● WHAT TO WORK ON
For the listing that follows, give again exactly the lines from the one with "bm = bmesh.new()" to the one with "for i in range(len(front) - 1)]", including both.

● SUPPLIED ENTRIES
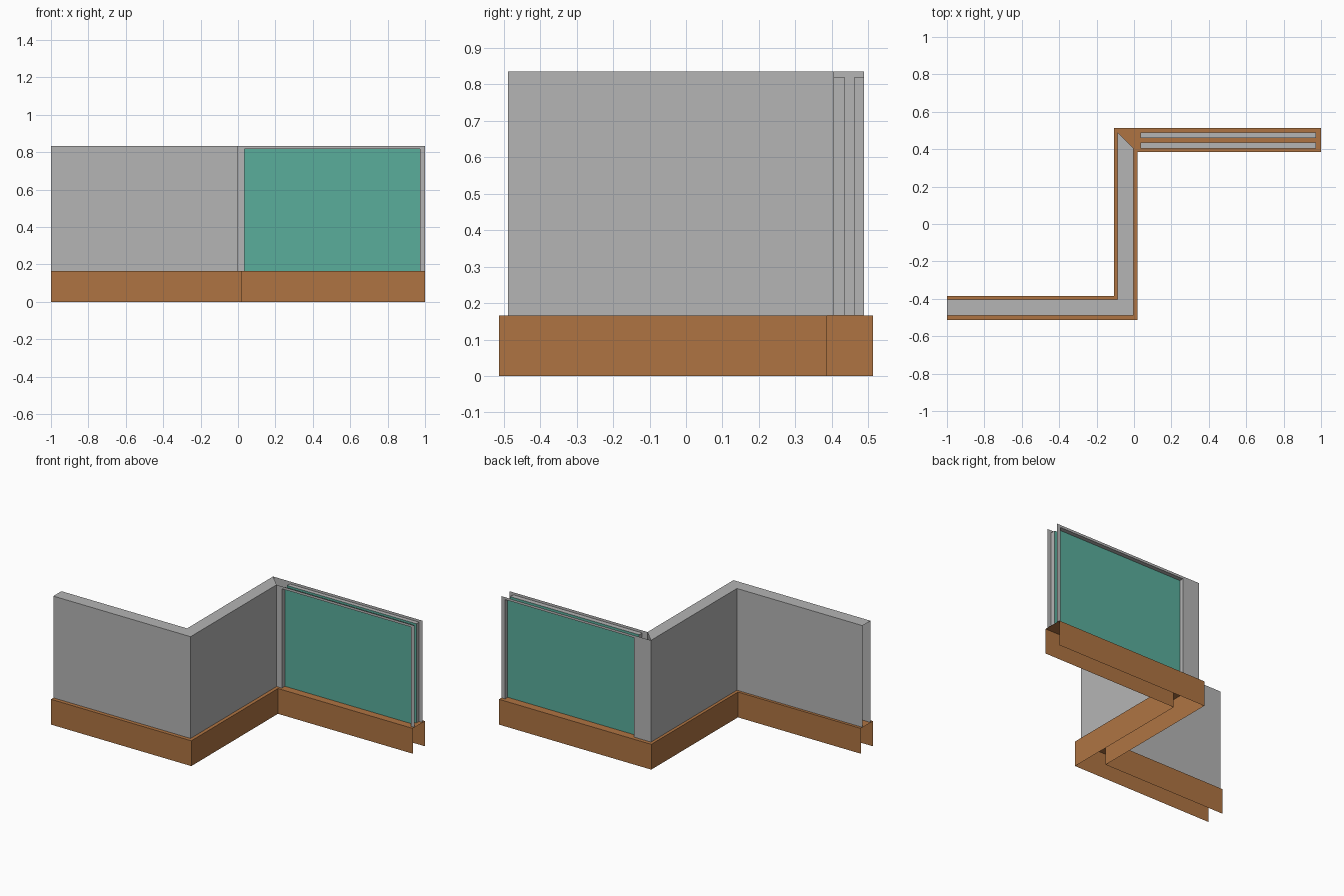
import bpy, bmesh

if "Cube" in bpy.data.objects:
    bpy.data.objects.remove(bpy.data.objects["Cube"])


def material(name, rgb):
    m = bpy.data.materials.new(name)
    m.diffuse_color = (*rgb, 1)
    m.use_nodes = True
    m.node_tree.nodes["Principled BSDF"].inputs["Base Color"].default_value = m.diffuse_color
    return m


GREY = material("grey_plaster", (0.46, 0.46, 0.46))
BROWN = material("brown_wood", (0.43, 0.175, 0.055))
TEAL = material("teal_glass", (0.10, 0.42, 0.33))


def build(name, polys, mat):
    """Make one object from a list of polygons, joining shared corners."""
    bm = bmesh.new()
    for p in polys:
        bm.faces.new([bm.verts.new(c) for c in p])
    bmesh.ops.remove_doubles(bm, verts=bm.verts, dist=0.0005)
    me = bpy.data.meshes.new(name)
    bm.to_mesh(me)
    bm.free()
    me.materials.append(mat)
    ob = bpy.data.objects.new(name, me)
    bpy.context.collection.objects.link(ob)
    return ob


def side(path, z0, z1, flip=False):
    """Upright sheets along a plan path; faces point to the path's right."""
    out = []
    for (x0, y0), (x1, y1) in zip(path, path[1:]):
        q = [(x0, y0, z0), (x1, y1, z0), (x1, y1, z1), (x0, y0, z1)]
        out.append(q[::-1] if flip else q)
    return out


def cap(front, back, z):
    """Level faces between the two plan paths."""
    return [[(*front[i], z), (*front[i + 1], z), (*back[i + 1], z), (*back[i], z)]
            for i in range(len(front) - 1)]


BASE_H, TOP = 0.166, 0.834

# skirting: open at the ends and underneath
bf = [(-1, -0.513), (0.02, -0.513), (0.02, 0.386), (1, 0.386)]
bb = [(-1, -0.386), (-0.107, -0.386), (-0.107, 0.513), (1, 0.513)]
build("skirting", side(bf, 0, BASE_H) + side(bb, 0, BASE_H, True)
      + cap(bf, bb, BASE_H), BROWN)

# solid wall: two runs, capped up to the mitre at the window corner
wf = [(-1, -0.488), (-0.003, -0.488), (-0.003, 0.404)]
wb = [(-1, -0.404), (-0.087, -0.404), (-0.087, 0.488)]
build("wall", side(wf, BASE_H, TOP) + side(wb, BASE_H, TOP, True)
      + cap(wf, wb, TOP), GREY)

# window run: a frame sheet with recessed pane on each side, open on top
X0, X1, ZT = 0.035, 0.973, 0.818
for label, start, y, yg, flip in (("front", wf[-1][0], 0.404, 0.436, False),
                                  ("back", wb[-1][0], 0.488, 0.460, True)):
    def orient(polys):
        return [p[::-1] for p in polys] if flip else polys
    frame = [
        [(start, y, BASE_H), (X0, y, BASE_H), (X0, y, ZT), (X0, y, TOP), (start, y, TOP)],
        [(X1, y, BASE_H), (1, y, BASE_H), (1, y, TOP), (X1, y, TOP), (X1, y, ZT)],
        [(X0, y, ZT), (X1, y, ZT), (X1, y, TOP), (X0, y, TOP)],
        # reveals
        [(X0, y, BASE_H), (X0, yg, BASE_H), (X0, yg, ZT), (X0, y, ZT)],
        [(X1, yg, BASE_H), (X1, y, BASE_H), (X1, y, ZT), (X1, yg, ZT)],
        [(X0, yg, ZT), (X1, yg, ZT), (X1, y, ZT), (X0, y, ZT)],
    ]
    build(label + "_window_frame", orient(frame), GREY)
    build(label + "_window_pane", orient(side([(X0, yg), (X1, yg)], BASE_H, ZT)), TEAL)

● EXERCISE RESPONSE
    bm = bmesh.new()
    for p in polys:
        bm.faces.new([bm.verts.new(c) for c in p])
    bmesh.ops.remove_doubles(bm, verts=bm.verts, dist=0.0005)
    me = bpy.data.meshes.new(name)
    bm.to_mesh(me)
    bm.free()
    me.materials.append(mat)
    ob = bpy.data.objects.new(name, me)
    bpy.context.collection.objects.link(ob)
    return ob


def side(path, z0, z1, flip=False):
    """Upright sheets along a plan path; faces point to the path's right."""
    out = []
    for (x0, y0), (x1, y1) in zip(path, path[1:]):
        q = [(x0, y0, z0), (x1, y1, z0), (x1, y1, z1), (x0, y0, z1)]
        out.append(q[::-1] if flip else q)
    return out


def cap(front, back, z):
    """Level faces between the two plan paths."""
    return [[(*front[i], z), (*front[i + 1], z), (*back[i + 1], z), (*back[i], z)]
            for i in range(len(front) - 1)]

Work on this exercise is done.